By ROSALYN ROY
PORT AUX BASQUES – Town Council is hoping to avoid a fine for developing the Grand Bay West Trail, and Matador Mining asking council for some minor planning permission as the company prepares to make its return to the area.
These matters were among the discussion during the most recent virtual council meeting, which was held last Tuesday evening, Mar. 10. All councillors were in attendance at the Fire Hall, while a few members of the public attended via video conference.
Mayor John Spencer opened the meeting with a proclamation recognizing March 26 as Epilepsy Awareness Day. Also known as Purple Day, people are encouraged to wear purple to raise awareness of those with epilepsy.
Sunwing has announced that it will operate flights to provincial airports in St. John’s, Gander and Stephenville this summer. Flights will depart daily between Toronto and Stephenville on Wednesdays, starting June 9 until Sept. 1.
“I encourage people on the Southwest corner to look into that,” said Spencer.
A letter from Matador Mining requesting permission to place two shipping containers near their rental offices at the old Stan Dawe’s building on Water Street West has been approved. Council has the ability to grant discretionary permission without necessitating a permit or public advertising. The containers will be used as testing labs. The Australian-based company continues to explore its Cape Ray gold shield and prefers to test outside in the containers rather than inside the building.
“We’ve got to let these new companies know that we’re willing to work with them,” said Coun. Jim Lane.
Grand Bay West Trail
A letter from Crown Lands notified Council that the renewal application showed the trail approved under the license is dramatically different than what is actually in place. Crown Lands requires an amendment to the license to cover the development that has taken place, along with an amendment application fee of $172.50. The letter also stated that the Town would incur an occupancy fine of $1,000.
From the last time it was renewed until now, the section between the farm and Taverner Drive was not included in the provincial inventory of trail systems, explained Town Manager Leon MacIsaac.
“Because it’s not there it’s considered illegal to occupy, so we have to re-apply to get permission to have that trail in place.”
“So we have to pay that $1,000 because we expanded the plan,” said Spencer. “There’s no way we can pay that $1,000.”
Council will reach out to see if there’s anything that can be done to have the fine removed, particularly as the trail has been in place for so many years already. It may have even received funding for development in the first place, though records will have to be checked to confirm that.
“They signed on the bottom line but they didn’t realize we didn’t have the land,” observed Spencer. “We’ll just look into that.”
Coun. Lane spoke told Council that recently he took his grandsons to the bus shelter near Smallwood Drive only to find it completely filled with snow. Children were playing in the area and that almost caused an accident.
“One little kid must have gone up around, and when he came down the bus driver slammed on his brakes,” said Lane. “I tell you it was a scary thing.”
Lane asked Council if there was any plan for clearing the shelters after a significant snowfall.
“We clear the bus shelters once we get the main roads and the fire hydrants open,” replied MacIsaac.

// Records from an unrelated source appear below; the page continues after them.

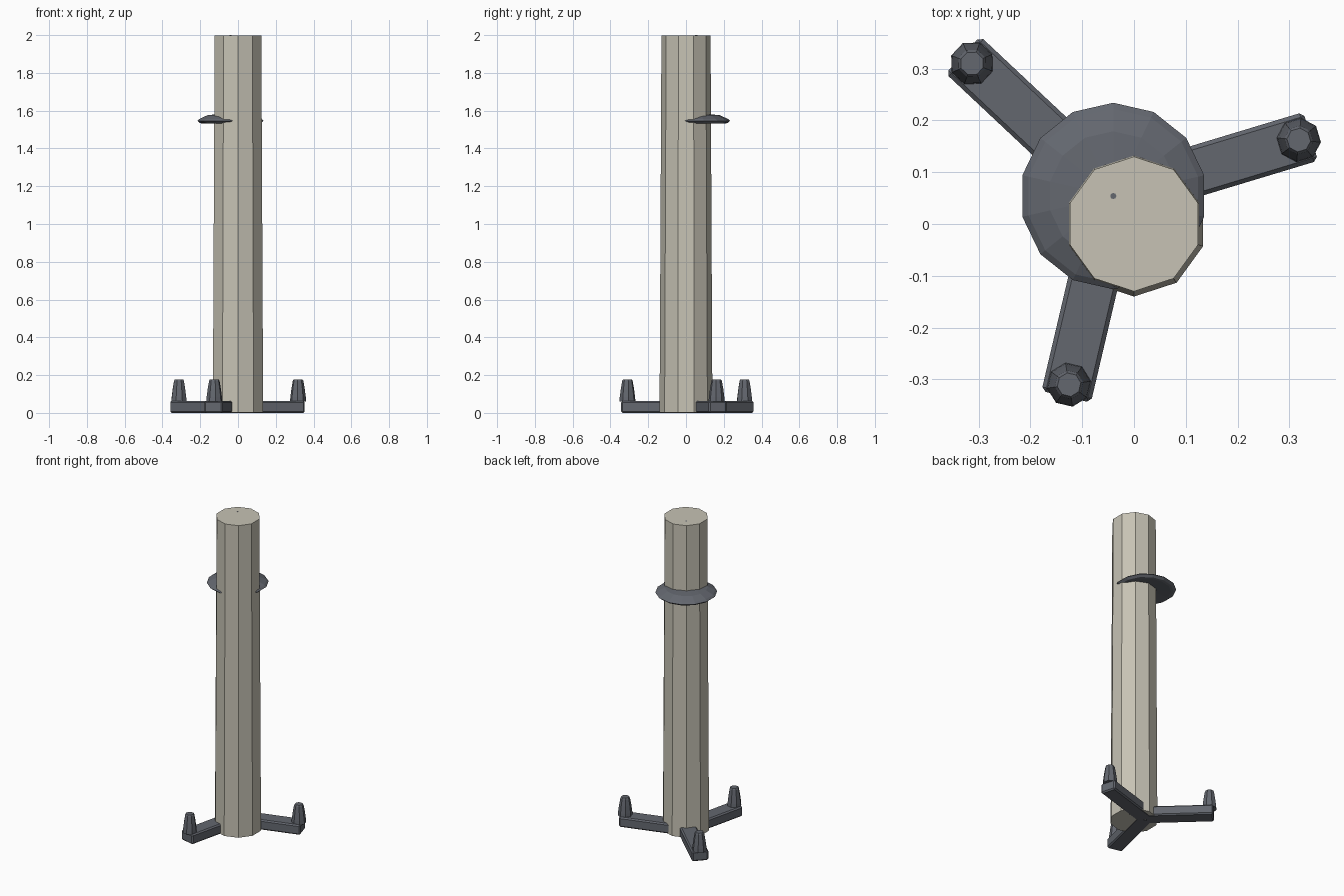
import bpy
import bmesh
from math import cos, sin, pi, radians
from mathutils import Matrix

cube = bpy.data.objects.get("Cube")
if cube:
    bpy.data.objects.remove(cube, do_unlink=True)


def material(name, rgb):
    m = bpy.data.materials.new(name)
    m.use_nodes = True
    m.diffuse_color = (*rgb, 1)
    m.node_tree.nodes["Principled BSDF"].inputs["Base Color"].default_value = (*rgb, 1)
    return m


stone = material("warm pale grey", (0.57, 0.545, 0.46))
metal = material("dark slate grey", (0.125, 0.135, 0.158))


def finish(name, bm, mat, matrix):
    bmesh.ops.recalc_face_normals(bm, faces=bm.faces)
    mesh = bpy.data.meshes.new(name)
    bm.to_mesh(mesh)
    bm.free()
    mesh.materials.append(mat)
    ob = bpy.data.objects.new(name, mesh)
    bpy.context.collection.objects.link(ob)
    ob.matrix_world = matrix
    return ob


def lathe(name, profile, sides, mat, matrix, turn=pi / 2):
    """Stack rings of (radius, height) and cap both ends."""
    bm = bmesh.new()
    rings = []
    for r, z in profile:
        if r == 0:
            rings.append([bm.verts.new((0, 0, z))] * sides)
        else:
            rings.append([bm.verts.new((r * cos(turn + 2 * pi * i / sides),
                                        r * sin(turn + 2 * pi * i / sides), z))
                          for i in range(sides)])
    for a, b in zip(rings, rings[1:]):
        for i in range(sides):
            j = (i + 1) % sides
            bm.faces.new(list(dict.fromkeys((a[i], a[j], b[j], b[i]))))
    for ring in (rings[0], rings[-1]):
        if len(set(ring)) > 2:
            bm.faces.new(ring)
    return finish(name, bm, mat, matrix)


# Ten-sided tapering column
lathe("column", [(0.14, 0.002), (0.13, 1.999)], 10, stone, Matrix())

# The stand sits off the column's axis
axis = Matrix.Translation((-0.04, 0.054, 0))
lathe("pole", [(0.015, 0.01), (0.006, 2.0)], 8, metal, axis)

# Shallow domed collar
lathe("collar", [(0, 1.545), (0.15, 1.532), (0.165, 1.534), (0.18, 1.546),
                 (0.168, 1.556), (0.125, 1.576), (0, 1.588)], 14, metal, axis)

# Three arms, each with an upright peg near its end
for n in range(3):
    spin = axis @ Matrix.Rotation(radians(16.8 + 120 * n), 4, "Z")
    bm = bmesh.new()
    bmesh.ops.create_cube(bm, size=1)
    bmesh.ops.scale(bm, vec=(0.40, 0.098, 0.064), verts=bm.verts)
    bmesh.ops.translate(bm, vec=(0.198, 0, 0.032), verts=bm.verts)
    bmesh.ops.bevel(bm, geom=list(bm.edges), offset=0.008, segments=1,
                    affect="EDGES")
    finish(f"arm_{n + 1}", bm, metal, spin)
    lathe(f"peg_{n + 1}", [(0.043, 0.06), (0.041, 0.085), (0.035, 0.13),
                           (0.028, 0.17), (0.023, 0.178)], 8, metal,
          spin @ Matrix.Translation((0.374, 0, 0)), pi / 8)
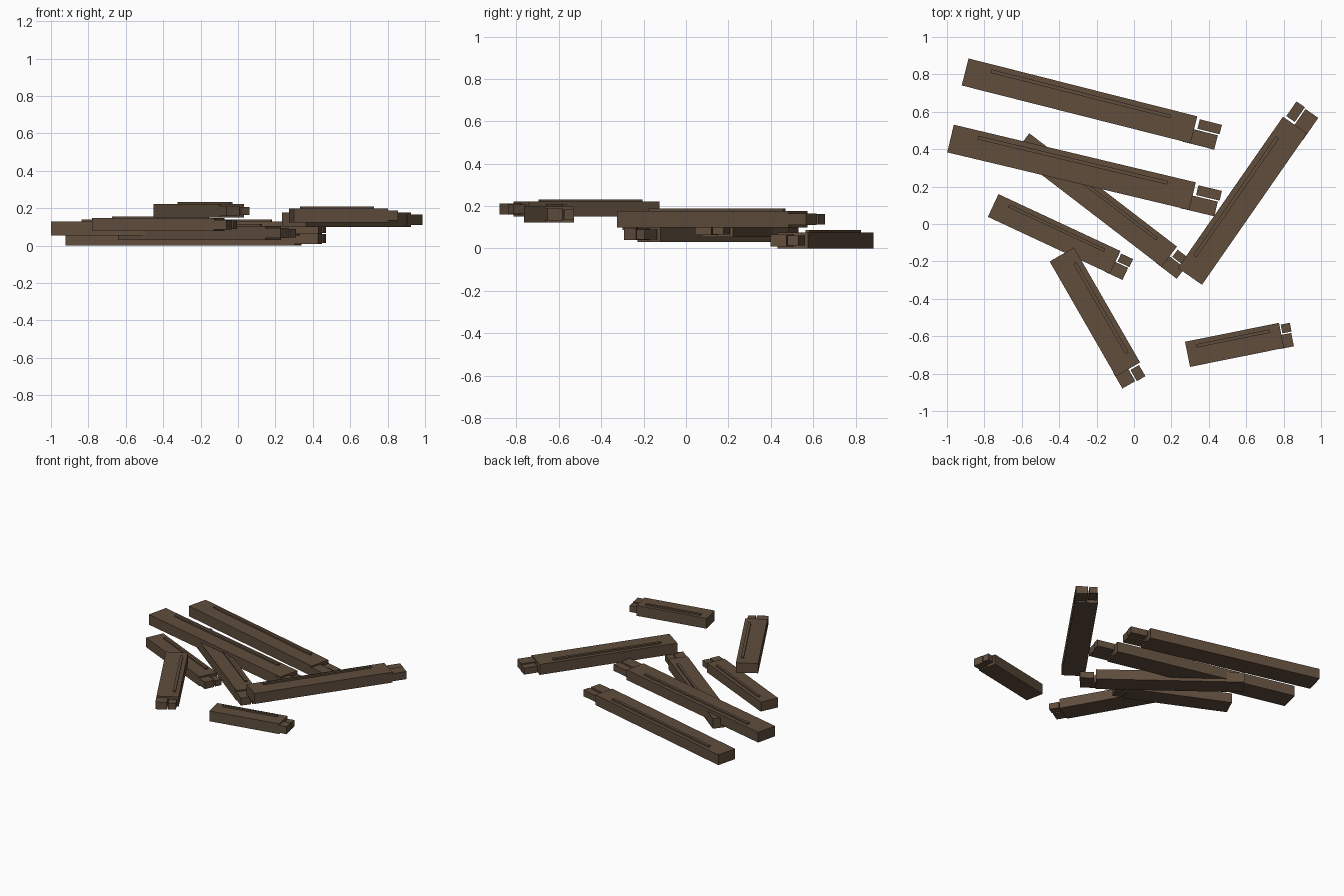
import bpy, math
from mathutils import Matrix

cube = bpy.data.objects.get("Cube")
if cube:
    bpy.data.objects.remove(cube, do_unlink=True)

wood = bpy.data.materials.new("dark_brown_wood")
wood.use_nodes = True
wood.diffuse_color = (0.115, 0.074, 0.046, 1)
wood.node_tree.nodes["Principled BSDF"].inputs["Base Color"].default_value = wood.diffuse_color


def box(name, frame, xs, ys, zs):
    """Box between low/high limits, given in a plank's own frame."""
    verts = [(x, y, z) for x in xs for y in ys for z in zs]
    faces = [(0, 1, 3, 2), (4, 6, 7, 5), (0, 4, 5, 1),
             (2, 3, 7, 6), (0, 2, 6, 4), (1, 5, 7, 3)]
    mesh = bpy.data.meshes.new(name)
    mesh.from_pydata(verts, [], faces)
    mesh.materials.append(wood)
    obj = bpy.data.objects.new(name, mesh)
    obj.matrix_world = frame
    bpy.context.collection.objects.link(obj)


def plank(name, x, y, z, angle, length, width, height):
    """Beam from the middle of its whole end to its split, broken end."""
    frame = Matrix.Translation((x, y, z)) @ Matrix.Rotation(math.radians(angle), 4, 'Z')

    def part(suffix, xs, ys, zs):
        box(f"{name}_{suffix}", frame, [v * length for v in xs],
            [v * width for v in ys], [v * height for v in zs])

    part("beam", (0, 1), (-.5, .5), (0, 1))
    # raised grain ridge along the top
    part("grain_ridge", (.106, .89), (.19, .32), (.9, 1.14))
    # broken end: a loose splinter and a longer one set into the beam
    part("loose_splinter", (1.013, 1.11), (.07, .42), (.18, .8))
    part("set_splinter", (.962, 1.104), (-.51, .02), (.13, .86))


# start x, start y, base z, heading, length, width, height
plank("back_plank", -.903, .813, 0, -14.2, 1.262, .149, .076)
plank("upper_back_plank", -.981, .457, .053, -13.4, 1.33, .152, .076)
plank("crossing_plank", -.601, .431, .03, -37.5, .995, .136, .075)
plank("left_plank", -.753, .099, .077, -25, .72, .134, .07)
plank("front_left_plank", -.386, -.163, .15, -60.1, .709, .15, .072)
plank("front_right_plank", .286, -.697, .123, 11.4, .513, .137, .076)
plank("long_right_plank", .299, -.28, .1, 55.2, .985, .157, .077)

Lane observed that three days after a storm, many of the hydrants still remain buried, which presents a problem should the fire department have to respond to an emergency.
Part of problem with snow clearing seems to stem from the fact that equipment operators must travel a bit further to dump snow, since sites they used in the past are no longer available.
“We can’t dump on private property. We’ve had a number of complaints over the years,” offered MacIsaac.
Because homeowners have asked the town not to dump snow on their property anymore, that means the snow has to be hauled further away and this tends to slow the removal process.
“Then main sites get more cumbersome for storing snow,” MacIsaac pointed out. “We’ve been fortunate this year that we haven’t had a lot of snow, but the snow we’ve gotten the past week has been quite a large amount in a very short period of time.”
Higher density sites need to have the snow removed from the streets, the sidewalks and the large banks cleared back to reach the hydrants and bus shelters, noted MacIsaac. The recent series of back to back storms also meant that some areas were unable to be cleared in between, which only made the problem worse. In addition, during heavy storms it can be more difficult for operators to judge. They must be quite careful where they are piling large quantities and not dump snow past the marker poles lest they drive the loader overboard. Then an excavator has to be brought in to push the snow out further to make room for more.
Coun. Lane also observed that during the last storm, a vehicle that had been parked on the street during clearing, contrary to winter parking rules. However it did not get towed away.
“That car was on the road for three days. The plow had to go around,” said Lane, who observed that a motorist swerving to avoid it actually struck the mirror on another truck.
Town Clerk Julia Ingram explained that the RCMP must ticket it and have it towed away, because if Town calls it in, they are liable for the towing fees, where if the RCMP initiates the vehicle’s removal, then the owner must pay the fine and the towing charge.